Items listed in a dataset
.....
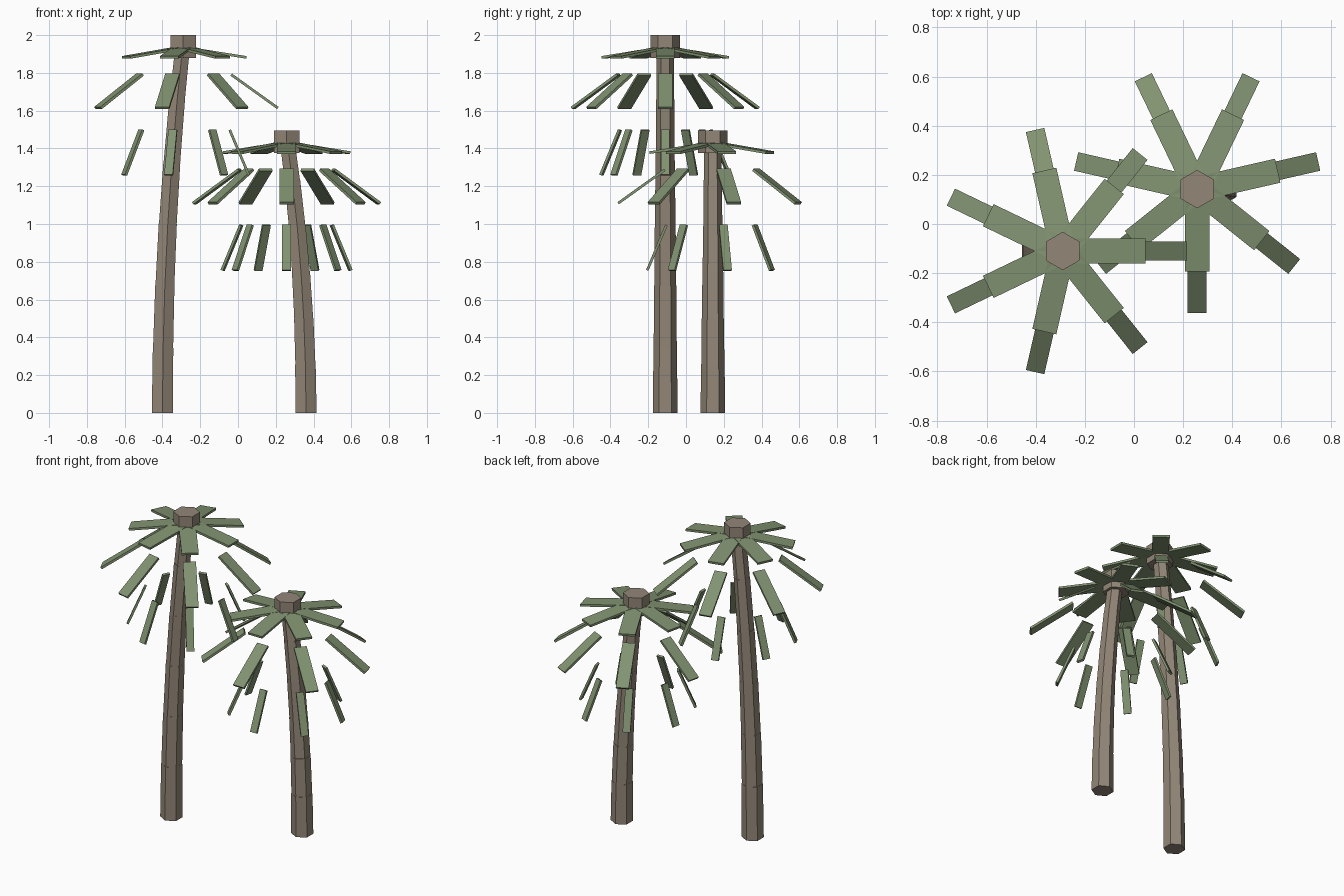
import bpy, bmesh, math
from mathutils import Vector, Matrix

if "Cube" in bpy.data.objects:
    bpy.data.objects.remove(bpy.data.objects["Cube"])


def material(name, color):
    m = bpy.data.materials.new(name)
    m.diffuse_color = (*color, 1)
    m.use_nodes = True
    m.node_tree.nodes["Principled BSDF"].inputs["Base Color"].default_value = m.diffuse_color
    return m


BARK = material("bark", (0.29, 0.24, 0.185))
LEAF = material("leaf", (0.22, 0.29, 0.165))


def finish(bm, name, mat):
    mesh = bpy.data.meshes.new(name)
    bm.to_mesh(mesh)
    bm.free()
    mesh.materials.append(mat)
    bpy.context.collection.objects.link(bpy.data.objects.new(name, mesh))


def hex_prism(bm, a, b, r1, r2):
    # six-sided log between two points, corners facing front and back
    d = b - a
    rot = Vector((0, 0, 1)).rotation_difference(d).to_matrix().to_4x4()
    bmesh.ops.create_cone(bm, cap_ends=True, segments=6, radius1=r1, radius2=r2,
                          depth=d.length, matrix=Matrix.Translation((a + b) / 2) @ rot)


def slat(bm, origin, angle, start, end, width, thick=0.014):
    # flat leaf box given by (radius, height) at its two ends
    dr, dz = end[0] - start[0], end[1] - start[1]
    mid = Vector(((start[0] + end[0]) / 2, 0, (start[1] + end[1]) / 2))
    m = (Matrix.Translation(origin) @ Matrix.Rotation(angle, 4, 'Z')
         @ Matrix.Translation(mid) @ Matrix.Rotation(-math.atan2(dz, dr), 4, 'Y')
         @ Matrix.Diagonal((math.hypot(dr, dz), width, thick, 1)))
    bmesh.ops.create_cube(bm, size=1, matrix=m)


# leaf tiers: start and end (radius, height below tree top), width
TIERS = [((0.0, -0.065), (0.335, -0.118), 0.10),
         ((0.254, -0.209), (0.501, -0.386), 0.077),
         ((0.246, -0.502), (0.347, -0.741), 0.046)]


def palm(label, base_x, top_x, y, height, first_angle):
    # curved trunk of six stacked logs
    n = 6
    pts = [Vector((base_x + (top_x - base_x) * (i / n) ** 2, y, (height - 0.03) * i / n))
           for i in range(n + 1)]
    bm = bmesh.new()
    for i in range(n):
        r = 0.065 - 0.0036 * i
        top = pts[i] + (pts[i + 1] - pts[i]) * (1.05 if i < n - 1 else 1)
        hex_prism(bm, pts[i], top, r, r - 0.0025)
    finish(bm, label + "_trunk", BARK)

    # crown block
    bm = bmesh.new()
    hex_prism(bm, Vector((top_x, y, height - 0.12)), Vector((top_x, y, height)), 0.078, 0.078)
    finish(bm, label + "_crown", BARK)

    # seven fronds of three slats
    bm = bmesh.new()
    for k in range(7):
        for start, end, width in TIERS:
            slat(bm, Vector((top_x, y, height)), first_angle + k * math.tau / 7,
                 start, end, width)
    finish(bm, label + "_fronds", LEAF)


palm("tall_palm", -0.40, -0.29, -0.11, 2.0, 0)
palm("short_palm", 0.36, 0.257, 0.142, 1.496, -math.pi / 2)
.....
YOUR ASSIGNMENT: Output the entries above verbatim. Omit the images.

YOUR RESPONSE:
import bpy, bmesh, math
from mathutils import Vector, Matrix

if "Cube" in bpy.data.objects:
    bpy.data.objects.remove(bpy.data.objects["Cube"])


def material(name, color):
    m = bpy.data.materials.new(name)
    m.diffuse_color = (*color, 1)
    m.use_nodes = True
    m.node_tree.nodes["Principled BSDF"].inputs["Base Color"].default_value = m.diffuse_color
    return m


BARK = material("bark", (0.29, 0.24, 0.185))
LEAF = material("leaf", (0.22, 0.29, 0.165))


def finish(bm, name, mat):
    mesh = bpy.data.meshes.new(name)
    bm.to_mesh(mesh)
    bm.free()
    mesh.materials.append(mat)
    bpy.context.collection.objects.link(bpy.data.objects.new(name, mesh))


def hex_prism(bm, a, b, r1, r2):
    # six-sided log between two points, corners facing front and back
    d = b - a
    rot = Vector((0, 0, 1)).rotation_difference(d).to_matrix().to_4x4()
    bmesh.ops.create_cone(bm, cap_ends=True, segments=6, radius1=r1, radius2=r2,
                          depth=d.length, matrix=Matrix.Translation((a + b) / 2) @ rot)


def slat(bm, origin, angle, start, end, width, thick=0.014):
    # flat leaf box given by (radius, height) at its two ends
    dr, dz = end[0] - start[0], end[1] - start[1]
    mid = Vector(((start[0] + end[0]) / 2, 0, (start[1] + end[1]) / 2))
    m = (Matrix.Translation(origin) @ Matrix.Rotation(angle, 4, 'Z')
         @ Matrix.Translation(mid) @ Matrix.Rotation(-math.atan2(dz, dr), 4, 'Y')
         @ Matrix.Diagonal((math.hypot(dr, dz), width, thick, 1)))
    bmesh.ops.create_cube(bm, size=1, matrix=m)


# leaf tiers: start and end (radius, height below tree top), width
TIERS = [((0.0, -0.065), (0.335, -0.118), 0.10),
         ((0.254, -0.209), (0.501, -0.386), 0.077),
         ((0.246, -0.502), (0.347, -0.741), 0.046)]


def palm(label, base_x, top_x, y, height, first_angle):
    # curved trunk of six stacked logs
    n = 6
    pts = [Vector((base_x + (top_x - base_x) * (i / n) ** 2, y, (height - 0.03) * i / n))
           for i in range(n + 1)]
    bm = bmesh.new()
    for i in range(n):
        r = 0.065 - 0.0036 * i
        top = pts[i] + (pts[i + 1] - pts[i]) * (1.05 if i < n - 1 else 1)
        hex_prism(bm, pts[i], top, r, r - 0.0025)
    finish(bm, label + "_trunk", BARK)

    # crown block
    bm = bmesh.new()
    hex_prism(bm, Vector((top_x, y, height - 0.12)), Vector((top_x, y, height)), 0.078, 0.078)
    finish(bm, label + "_crown", BARK)

    # seven fronds of three slats
    bm = bmesh.new()
    for k in range(7):
        for start, end, width in TIERS:
            slat(bm, Vector((top_x, y, height)), first_angle + k * math.tau / 7,
                 start, end, width)
    finish(bm, label + "_fronds", LEAF)


palm("tall_palm", -0.40, -0.29, -0.11, 2.0, 0)
palm("short_palm", 0.36, 0.257, 0.142, 1.496, -math.pi / 2)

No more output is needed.